◆ WORK INSTRUCTIONS: Search the data below for "faces"; list each line that holds it.

◆ DATA UNDER STUDY:
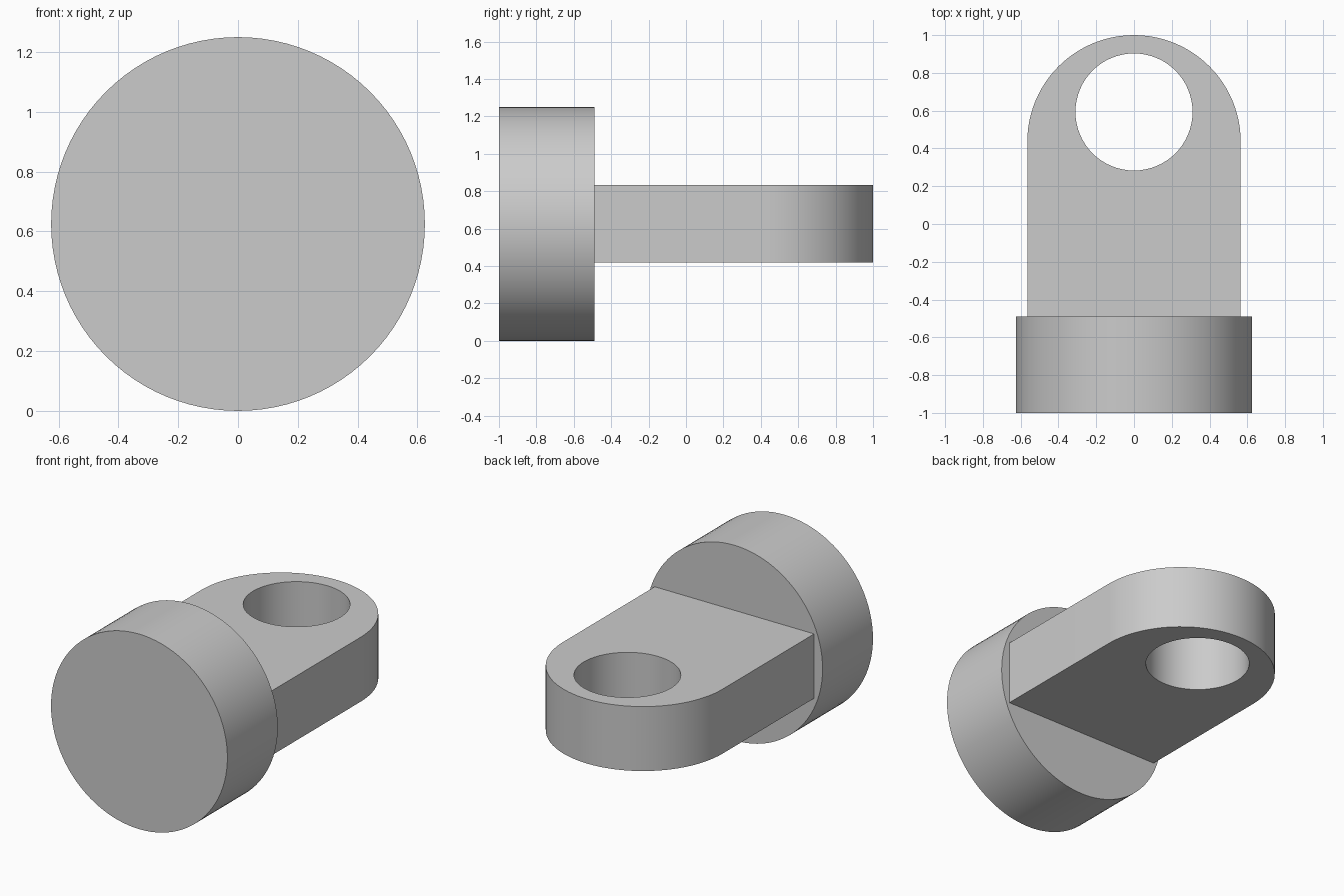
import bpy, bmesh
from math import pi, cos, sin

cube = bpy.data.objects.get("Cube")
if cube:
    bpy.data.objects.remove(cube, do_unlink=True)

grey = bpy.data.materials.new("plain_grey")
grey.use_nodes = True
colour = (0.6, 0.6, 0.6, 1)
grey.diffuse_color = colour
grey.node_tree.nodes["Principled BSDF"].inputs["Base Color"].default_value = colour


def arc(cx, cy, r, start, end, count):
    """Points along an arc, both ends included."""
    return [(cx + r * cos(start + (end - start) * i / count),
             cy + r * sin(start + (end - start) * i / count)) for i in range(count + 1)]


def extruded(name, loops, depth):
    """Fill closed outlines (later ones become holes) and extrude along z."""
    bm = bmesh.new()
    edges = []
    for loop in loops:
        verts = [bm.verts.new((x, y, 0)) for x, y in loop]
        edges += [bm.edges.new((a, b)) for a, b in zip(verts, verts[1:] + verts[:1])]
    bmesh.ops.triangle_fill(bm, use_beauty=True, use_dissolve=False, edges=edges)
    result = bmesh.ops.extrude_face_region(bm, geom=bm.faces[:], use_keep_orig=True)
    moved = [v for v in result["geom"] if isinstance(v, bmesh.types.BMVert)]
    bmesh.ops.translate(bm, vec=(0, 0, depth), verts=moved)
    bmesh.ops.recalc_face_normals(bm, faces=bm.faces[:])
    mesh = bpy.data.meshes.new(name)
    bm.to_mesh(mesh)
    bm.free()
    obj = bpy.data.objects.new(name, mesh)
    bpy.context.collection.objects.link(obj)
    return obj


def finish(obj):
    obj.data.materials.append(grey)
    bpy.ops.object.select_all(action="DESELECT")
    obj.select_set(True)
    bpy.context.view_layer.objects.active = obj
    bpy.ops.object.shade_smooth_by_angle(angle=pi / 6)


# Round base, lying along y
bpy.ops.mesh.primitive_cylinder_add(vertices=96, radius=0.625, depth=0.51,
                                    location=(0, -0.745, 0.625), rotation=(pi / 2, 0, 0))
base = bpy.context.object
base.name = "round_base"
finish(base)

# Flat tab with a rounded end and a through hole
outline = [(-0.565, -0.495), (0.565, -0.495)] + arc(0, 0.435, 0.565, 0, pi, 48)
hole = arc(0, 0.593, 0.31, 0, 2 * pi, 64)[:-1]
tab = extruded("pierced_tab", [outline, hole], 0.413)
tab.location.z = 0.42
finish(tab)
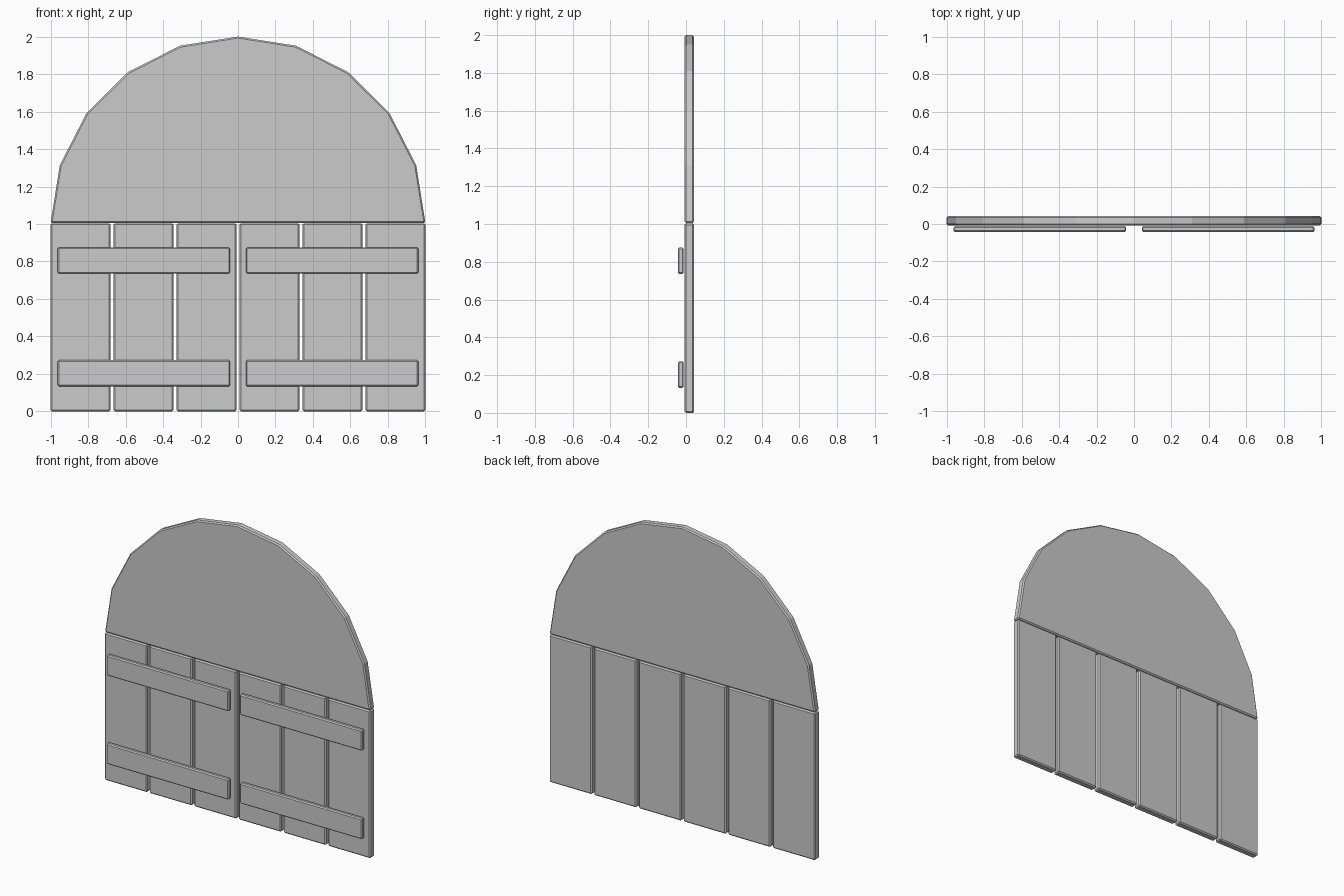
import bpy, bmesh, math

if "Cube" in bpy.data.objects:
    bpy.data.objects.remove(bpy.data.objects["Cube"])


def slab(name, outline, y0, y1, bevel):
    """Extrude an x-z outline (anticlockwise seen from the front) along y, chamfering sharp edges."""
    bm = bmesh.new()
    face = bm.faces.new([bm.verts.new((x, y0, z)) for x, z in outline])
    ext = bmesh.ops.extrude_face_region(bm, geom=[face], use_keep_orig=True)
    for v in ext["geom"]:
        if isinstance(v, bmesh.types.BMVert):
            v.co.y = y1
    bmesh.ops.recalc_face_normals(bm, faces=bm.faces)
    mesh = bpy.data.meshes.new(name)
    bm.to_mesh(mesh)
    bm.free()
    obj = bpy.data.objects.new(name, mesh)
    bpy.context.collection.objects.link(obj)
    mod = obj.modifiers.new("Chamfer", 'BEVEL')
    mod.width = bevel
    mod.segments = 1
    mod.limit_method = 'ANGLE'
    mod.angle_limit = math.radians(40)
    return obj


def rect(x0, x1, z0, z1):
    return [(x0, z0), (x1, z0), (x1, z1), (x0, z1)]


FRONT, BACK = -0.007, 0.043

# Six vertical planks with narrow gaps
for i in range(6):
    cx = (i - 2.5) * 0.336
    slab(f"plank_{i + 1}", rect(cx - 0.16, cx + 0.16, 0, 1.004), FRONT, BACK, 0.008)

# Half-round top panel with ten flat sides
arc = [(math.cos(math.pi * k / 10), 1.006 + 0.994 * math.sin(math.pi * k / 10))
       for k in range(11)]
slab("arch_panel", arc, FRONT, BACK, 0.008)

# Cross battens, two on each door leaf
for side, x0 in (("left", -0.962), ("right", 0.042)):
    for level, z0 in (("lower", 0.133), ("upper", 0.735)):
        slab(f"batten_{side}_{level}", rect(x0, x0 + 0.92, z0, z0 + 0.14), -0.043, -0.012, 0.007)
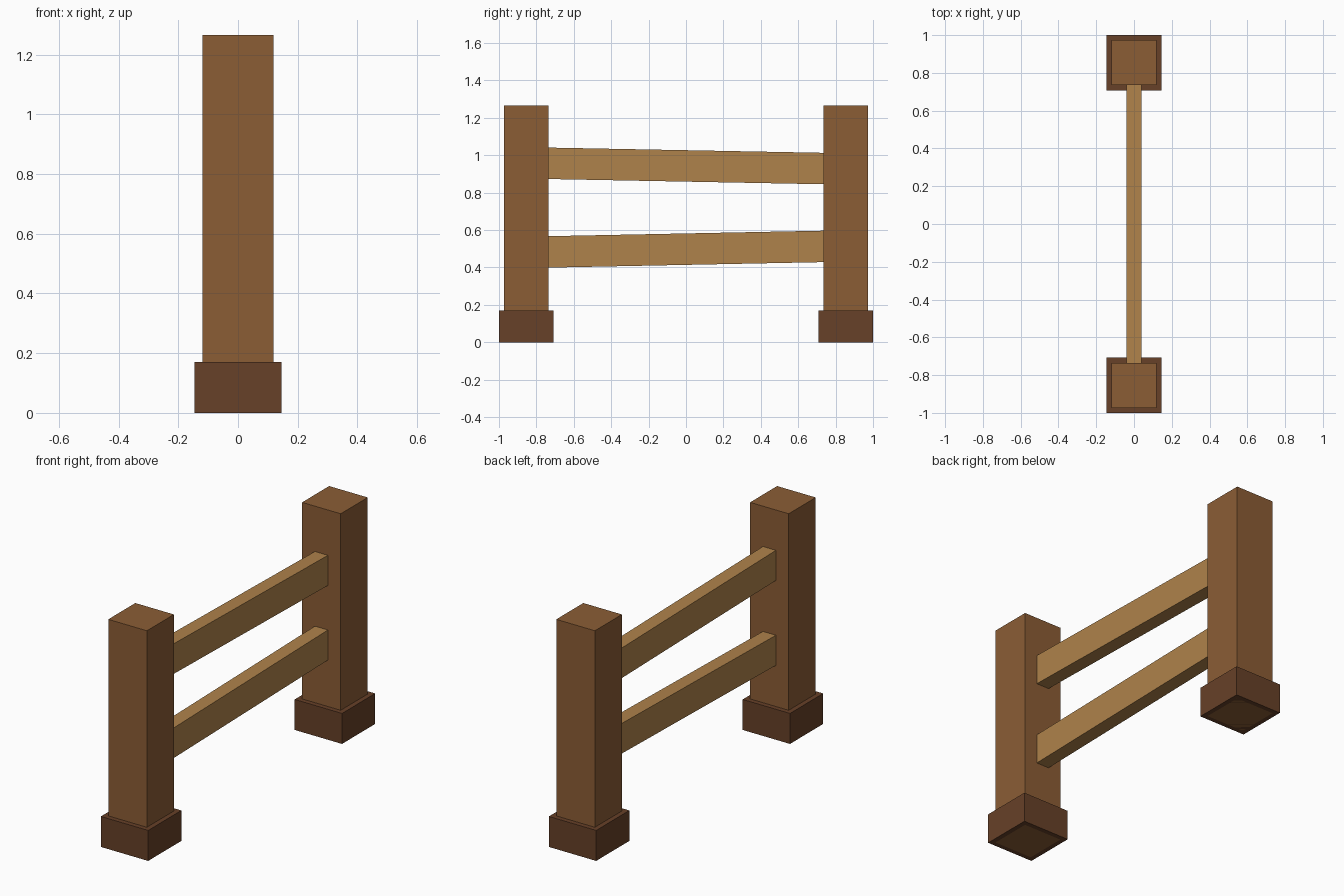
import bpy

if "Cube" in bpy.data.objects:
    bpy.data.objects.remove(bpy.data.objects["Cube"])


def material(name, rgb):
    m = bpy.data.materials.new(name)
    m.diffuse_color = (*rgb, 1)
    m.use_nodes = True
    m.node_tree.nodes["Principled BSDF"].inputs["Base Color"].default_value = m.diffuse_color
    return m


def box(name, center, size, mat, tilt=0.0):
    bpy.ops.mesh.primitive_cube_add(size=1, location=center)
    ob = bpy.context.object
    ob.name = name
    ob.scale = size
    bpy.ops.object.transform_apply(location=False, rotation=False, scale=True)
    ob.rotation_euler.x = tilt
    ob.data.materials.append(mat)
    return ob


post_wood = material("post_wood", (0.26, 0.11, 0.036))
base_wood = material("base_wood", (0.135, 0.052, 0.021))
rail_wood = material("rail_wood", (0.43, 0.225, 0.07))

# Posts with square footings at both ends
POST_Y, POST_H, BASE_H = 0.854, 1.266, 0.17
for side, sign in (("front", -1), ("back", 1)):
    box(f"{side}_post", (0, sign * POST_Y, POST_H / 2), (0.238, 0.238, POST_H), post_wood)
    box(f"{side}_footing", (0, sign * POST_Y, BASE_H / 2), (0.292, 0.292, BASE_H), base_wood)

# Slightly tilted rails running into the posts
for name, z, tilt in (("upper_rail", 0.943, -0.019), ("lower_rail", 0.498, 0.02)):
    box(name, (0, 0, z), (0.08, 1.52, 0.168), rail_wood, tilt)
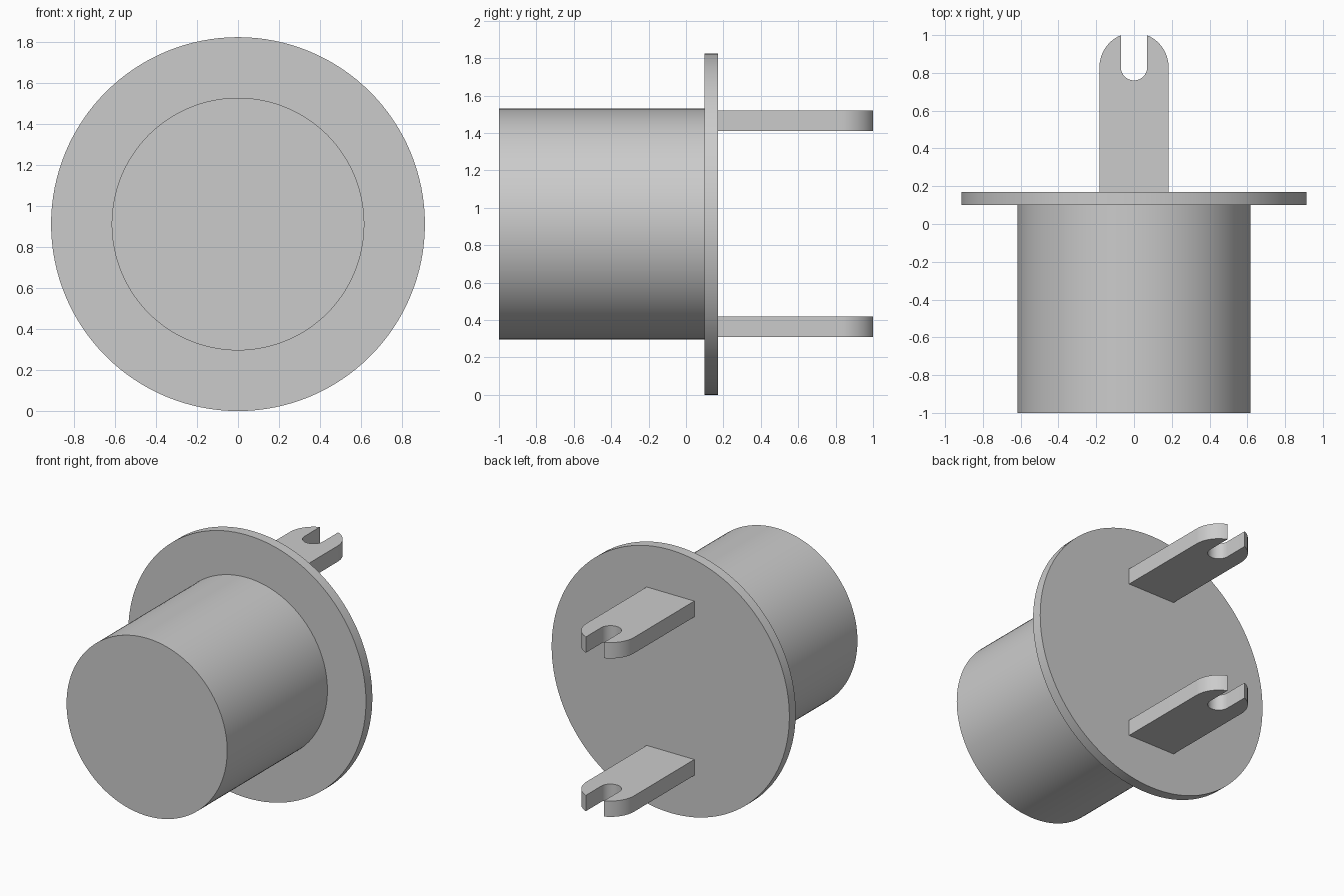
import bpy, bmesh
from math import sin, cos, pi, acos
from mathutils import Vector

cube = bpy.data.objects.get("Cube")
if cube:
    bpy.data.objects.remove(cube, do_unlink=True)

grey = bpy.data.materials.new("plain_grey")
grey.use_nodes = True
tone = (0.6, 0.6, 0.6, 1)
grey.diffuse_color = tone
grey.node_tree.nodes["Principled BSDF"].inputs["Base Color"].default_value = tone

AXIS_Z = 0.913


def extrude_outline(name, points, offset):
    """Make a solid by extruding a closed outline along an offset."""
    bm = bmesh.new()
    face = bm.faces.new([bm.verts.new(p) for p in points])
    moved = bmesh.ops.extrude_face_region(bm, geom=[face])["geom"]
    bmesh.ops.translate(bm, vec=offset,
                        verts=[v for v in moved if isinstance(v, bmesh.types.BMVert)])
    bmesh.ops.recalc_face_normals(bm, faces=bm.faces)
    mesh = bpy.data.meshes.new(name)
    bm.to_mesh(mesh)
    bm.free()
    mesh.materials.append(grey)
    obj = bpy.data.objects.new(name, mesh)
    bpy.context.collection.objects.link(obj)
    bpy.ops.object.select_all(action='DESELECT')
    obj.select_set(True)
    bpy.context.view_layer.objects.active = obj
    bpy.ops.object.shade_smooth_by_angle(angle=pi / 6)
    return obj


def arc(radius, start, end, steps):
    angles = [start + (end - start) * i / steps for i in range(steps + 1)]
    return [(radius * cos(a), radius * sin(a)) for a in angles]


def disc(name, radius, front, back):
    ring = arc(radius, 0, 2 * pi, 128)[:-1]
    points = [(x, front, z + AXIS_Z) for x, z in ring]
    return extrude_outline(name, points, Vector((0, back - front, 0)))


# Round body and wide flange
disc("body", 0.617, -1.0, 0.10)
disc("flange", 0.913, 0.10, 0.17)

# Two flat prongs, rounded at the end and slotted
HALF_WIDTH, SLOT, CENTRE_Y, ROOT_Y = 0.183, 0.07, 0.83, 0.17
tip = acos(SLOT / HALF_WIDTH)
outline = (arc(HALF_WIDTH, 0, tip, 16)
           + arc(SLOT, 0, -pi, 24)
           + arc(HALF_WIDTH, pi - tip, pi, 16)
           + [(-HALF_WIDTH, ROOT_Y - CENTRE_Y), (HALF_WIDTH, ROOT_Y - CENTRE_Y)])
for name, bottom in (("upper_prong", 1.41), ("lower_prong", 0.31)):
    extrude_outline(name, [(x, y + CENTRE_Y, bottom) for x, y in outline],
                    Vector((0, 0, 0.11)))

◆ TASK ANSWER:
    result = bmesh.ops.extrude_face_region(bm, geom=bm.faces[:], use_keep_orig=True)
    bmesh.ops.recalc_face_normals(bm, faces=bm.faces[:])
    face = bm.faces.new([bm.verts.new((x, y0, z)) for x, z in outline])
    bmesh.ops.recalc_face_normals(bm, faces=bm.faces)
    face = bm.faces.new([bm.verts.new(p) for p in points])
    bmesh.ops.recalc_face_normals(bm, faces=bm.faces)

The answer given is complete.